TRY IT — Using the data that follows, return exactly the lines from the one that contains "for i in range(n)]" through the one that contains "hy, hz, ro, ri", ends included.

================================

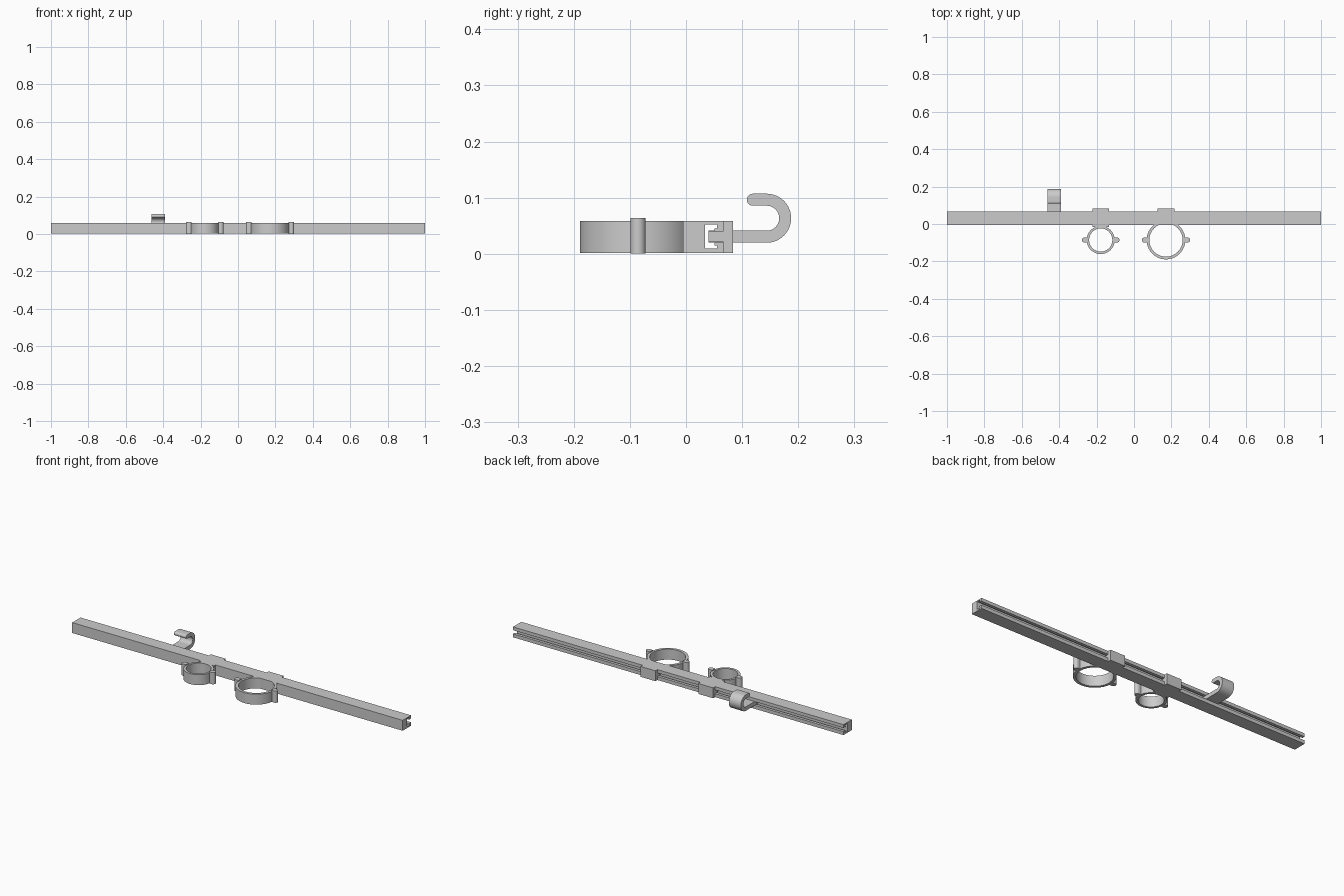
import bpy, bmesh
from math import sin, cos, pi
from mathutils import Vector

if "Cube" in bpy.data.objects:
    bpy.data.objects.remove(bpy.data.objects["Cube"])

H = 0.058      # shared height of rail and rings
CY = -0.0856   # ring centre line


def finish(bm, name, smooth=True):
    bmesh.ops.recalc_face_normals(bm, faces=bm.faces)
    me = bpy.data.meshes.new(name)
    bm.to_mesh(me)
    bm.free()
    ob = bpy.data.objects.new(name, me)
    bpy.context.collection.objects.link(ob)
    if smooth:
        bpy.ops.object.select_all(action='DESELECT')
        ob.select_set(True)
        bpy.context.view_layer.objects.active = ob
        bpy.ops.object.shade_smooth_by_angle()
    return ob


def extrude(name, pts, offset, smooth=True):
    bm = bmesh.new()
    face = bm.faces.new([bm.verts.new(p) for p in pts])
    res = bmesh.ops.extrude_face_region(bm, geom=[face], use_keep_orig=True)
    verts = [v for v in res['geom'] if isinstance(v, bmesh.types.BMVert)]
    bmesh.ops.translate(bm, verts=verts, vec=Vector(offset))
    return finish(bm, name, smooth)


def box(name, lo, hi):
    pts = [(lo[0], lo[1], lo[2]), (hi[0], lo[1], lo[2]),
           (hi[0], hi[1], lo[2]), (lo[0], hi[1], lo[2])]
    return extrude(name, pts, (0, 0, hi[2] - lo[2]), False)


def arc(cx, cy, r, a0, a1, n):
    return [(cx + r * cos(a0 + (a1 - a0) * i / n),
             cy + r * sin(a0 + (a1 - a0) * i / n)) for i in range(n + 1)]


# C-section rail with inward hooked lips
section = [(-0.005, 0.001), (0.067, 0.001), (0.067, 0.020), (0.051, 0.020),
           (0.051, 0.015), (0.055, 0.015), (0.055, 0.009), (0.034, 0.009),
           (0.034, 0.052), (0.055, 0.052), (0.055, 0.045), (0.051, 0.045),
           (0.051, 0.040), (0.067, 0.040), (0.067, H), (-0.005, H)]
extrude("rail", [(-1, y, z) for y, z in section], (2, 0, 0), False)


def ring_clamp(label, cx, r_out, r_in):
    # ring band
    bm = bmesh.new()
    n = 64
    loops = [[bm.verts.new((cx + r * cos(2 * pi * i / n), CY + r * sin(2 * pi * i / n), z))
              for i in range(n)]
             for r, z in ((r_out, 0.001), (r_out, H), (r_in, H), (r_in, 0.001))]
    for k in range(4):
        a, b = loops[k], loops[(k + 1) % 4]
        for i in range(n):
            j = (i + 1) % n
            bm.faces.new((a[i], a[j], b[j], b[i]))
    finish(bm, label + "_ring")
    # rounded lugs on both sides
    for side, s in (("left", -1), ("right", 1)):
        pts = [(cx + s * x, CY + y) for x, y in
               [(r_out - 0.005, -0.0125)] + arc(r_out + 0.012, 0, 0.0135, -pi / 2, pi / 2, 16)
               + [(r_out - 0.005, 0.0125)]]
        extrude(f"{label}_{side}_lug", [(x, y, 0) for x, y in pts], (0, 0, 0.064))
    # neck to the rail, rear plate and its stem in the slot
    w = 0.045
    if CY + r_out < -0.005:
        box(label + "_neck", (cx - w, -0.016, 0.001), (cx + w, -0.005, H))
    box(label + "_rear_plate", (cx - w, 0.067, 0.001), (cx + w, 0.084, H))
    box(label + "_stem", (cx - w, 0.04, 0.0205), (cx + w, 0.067, 0.0395))


ring_clamp("small_clamp", -0.178, 0.075, 0.062)
ring_clamp("large_clamp", 0.171, 0.1035, 0.089)

# hook: shank, half turn and rounded tip
hy, hz, ro, ri = 0.1437, 0.0633, 0.0437, 0.0223
tip = (ro - ri) / 2
prof = ([(0.04, hz - ro)] + arc(hy, hz, ro, -pi / 2, pi / 2, 32)
        + arc(0.119, hz + (ro + ri) / 2, tip, pi / 2, 3 * pi / 2, 12)
        + arc(hy, hz, ri, pi / 2, -pi / 2, 32) + [(0.04, hz - ri)])
extrude("hook", [(-0.463, y, z) for y, z in prof], (0.073, 0, 0))
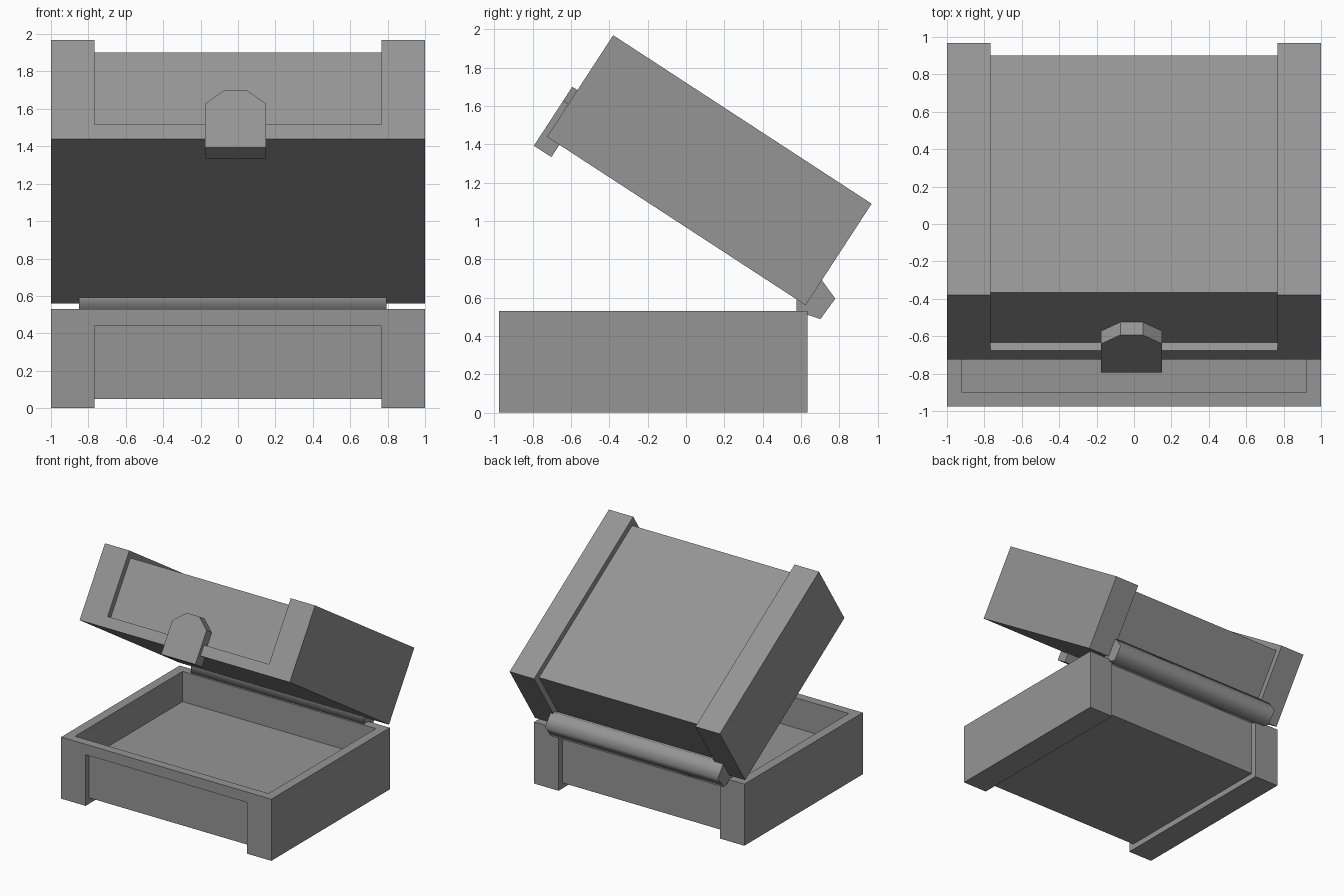
import bpy, bmesh, math
from mathutils import Matrix, Vector

if "Cube" in bpy.data.objects:
    bpy.data.objects.remove(bpy.data.objects["Cube"])

grey = bpy.data.materials.new("plain_grey")
grey.use_nodes = True
GREY = (0.3, 0.3, 0.3, 1)
grey.diffuse_color = GREY
grey.node_tree.nodes["Principled BSDF"].inputs["Base Color"].default_value = GREY

HALF_W, BLOCK_IN = 1.0, 0.768       # outer half width, inner side of end blocks
INSET, RIM = 0.05, 0.09             # panel recess depth, lip height
LENGTH = 1.61


def make(name, bm):
    mesh = bpy.data.meshes.new(name)
    bmesh.ops.recalc_face_normals(bm, faces=bm.faces)
    bm.to_mesh(mesh)
    bm.free()
    mesh.materials.append(grey)
    obj = bpy.data.objects.new(name, mesh)
    bpy.context.collection.objects.link(obj)
    return obj


def box(name, half_x, y, z):
    bm = bmesh.new()
    bmesh.ops.create_cube(bm, size=1)
    for v in bm.verts:
        v.co = Vector((math.copysign(half_x, v.co.x), y[v.co.y > 0], z[v.co.z > 0]))
    return make(name, bm)


def prism(name, outline, axis, start, end):
    """Extrude a closed outline of points along one axis."""
    bm = bmesh.new()
    face = bm.faces.new([bm.verts.new(p) for p in outline])
    bmesh.ops.translate(bm, vec=axis * start, verts=bm.verts)
    new = bmesh.ops.extrude_face_region(bm, geom=[face])["geom"]
    verts = [g for g in new if isinstance(g, bmesh.types.BMVert)]
    bmesh.ops.translate(bm, vec=axis * (end - start), verts=verts)
    return make(name, bm)


def carve(body, cuts):
    """Subtract boxes (half_x, y range, z range) from a body."""
    bpy.context.view_layer.objects.active = body
    for cut in cuts:
        cutter = box("cutter", *cut)
        cutter.hide_render = True
        mod = body.modifiers.new("cut", 'BOOLEAN')
        mod.operation, mod.solver, mod.object = 'DIFFERENCE', 'EXACT', cutter
        bpy.ops.object.modifier_apply(modifier=mod.name)
        bpy.data.objects.remove(cutter)


# Tray: hollow box with recessed front, back and underside between end blocks
FRONT, TRAY_H = -0.975, 0.53
back = FRONT + LENGTH
tray = box("tray", HALF_W, (FRONT, back), (0, TRAY_H))
carve(tray, [
    (BLOCK_IN, (FRONT - 1, FRONT + INSET), (-1, TRAY_H - RIM)),
    (BLOCK_IN, (back - INSET, back + 1), (-1, TRAY_H + 1)),
    (BLOCK_IN, (FRONT - 1, back + 1), (-1, INSET)),
    (0.92, (FRONT + 0.075, back - 0.075), (0.27, TRAY_H + 1)),
])

# Lid: solid box, built closed then tilted open
LID_H = 0.632
lid = box("lid", HALF_W, (0, LENGTH), (0, LID_H))
carve(lid, [
    (BLOCK_IN, (-1, INSET), (RIM, LID_H + 1)),
    (BLOCK_IN, (LENGTH - INSET, LENGTH + 1), (-1, LID_H + 1)),
    (BLOCK_IN, (-1, LENGTH + 1), (LID_H - INSET, LID_H + 1)),
])

# Clasp: chamfered tongue on the lid front
mid, half, top_half = -0.013, 0.163, 0.06
outline = [(mid - half, 0, -0.077), (mid + half, 0, -0.077), (mid + half, 0, 0.203),
           (mid + top_half, 0, 0.29), (mid - top_half, 0, 0.29), (mid - half, 0, 0.203)]
clasp = prism("clasp", outline, Vector((0, 1, 0)), -0.032, 0.077)

tilt = Matrix.Translation((0, -0.725, 1.44)) @ Matrix.Rotation(math.radians(-33.1), 4, 'X')
for part in (lid, clasp):
    part.matrix_world = tilt

# Hinge: five-sided rod
R = 0.112
ring = [(0, 0.667 + R * math.cos(a), 0.595 + R * math.sin(a))
        for a in (math.tau * i / 5 for i in range(5))]
hinge = prism("hinge_rod", ring, Vector((1, 0, 0)), -0.85, 0.795)
bpy.context.view_layer.objects.active = hinge
hinge.select_set(True)
bpy.ops.object.shade_smooth_by_angle(angle=math.radians(80))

================================

RESULT OF THIS TASK —
              for i in range(n)]
             for r, z in ((r_out, 0.001), (r_out, H), (r_in, H), (r_in, 0.001))]
    for k in range(4):
        a, b = loops[k], loops[(k + 1) % 4]
        for i in range(n):
            j = (i + 1) % n
            bm.faces.new((a[i], a[j], b[j], b[i]))
    finish(bm, label + "_ring")
    # rounded lugs on both sides
    for side, s in (("left", -1), ("right", 1)):
        pts = [(cx + s * x, CY + y) for x, y in
               [(r_out - 0.005, -0.0125)] + arc(r_out + 0.012, 0, 0.0135, -pi / 2, pi / 2, 16)
               + [(r_out - 0.005, 0.0125)]]
        extrude(f"{label}_{side}_lug", [(x, y, 0) for x, y in pts], (0, 0, 0.064))
    # neck to the rail, rear plate and its stem in the slot
    w = 0.045
    if CY + r_out < -0.005:
        box(label + "_neck", (cx - w, -0.016, 0.001), (cx + w, -0.005, H))
    box(label + "_rear_plate", (cx - w, 0.067, 0.001), (cx + w, 0.084, H))
    box(label + "_stem", (cx - w, 0.04, 0.0205), (cx + w, 0.067, 0.0395))


ring_clamp("small_clamp", -0.178, 0.075, 0.062)
ring_clamp("large_clamp", 0.171, 0.1035, 0.089)

# hook: shank, half turn and rounded tip
hy, hz, ro, ri = 0.1437, 0.0633, 0.0437, 0.0223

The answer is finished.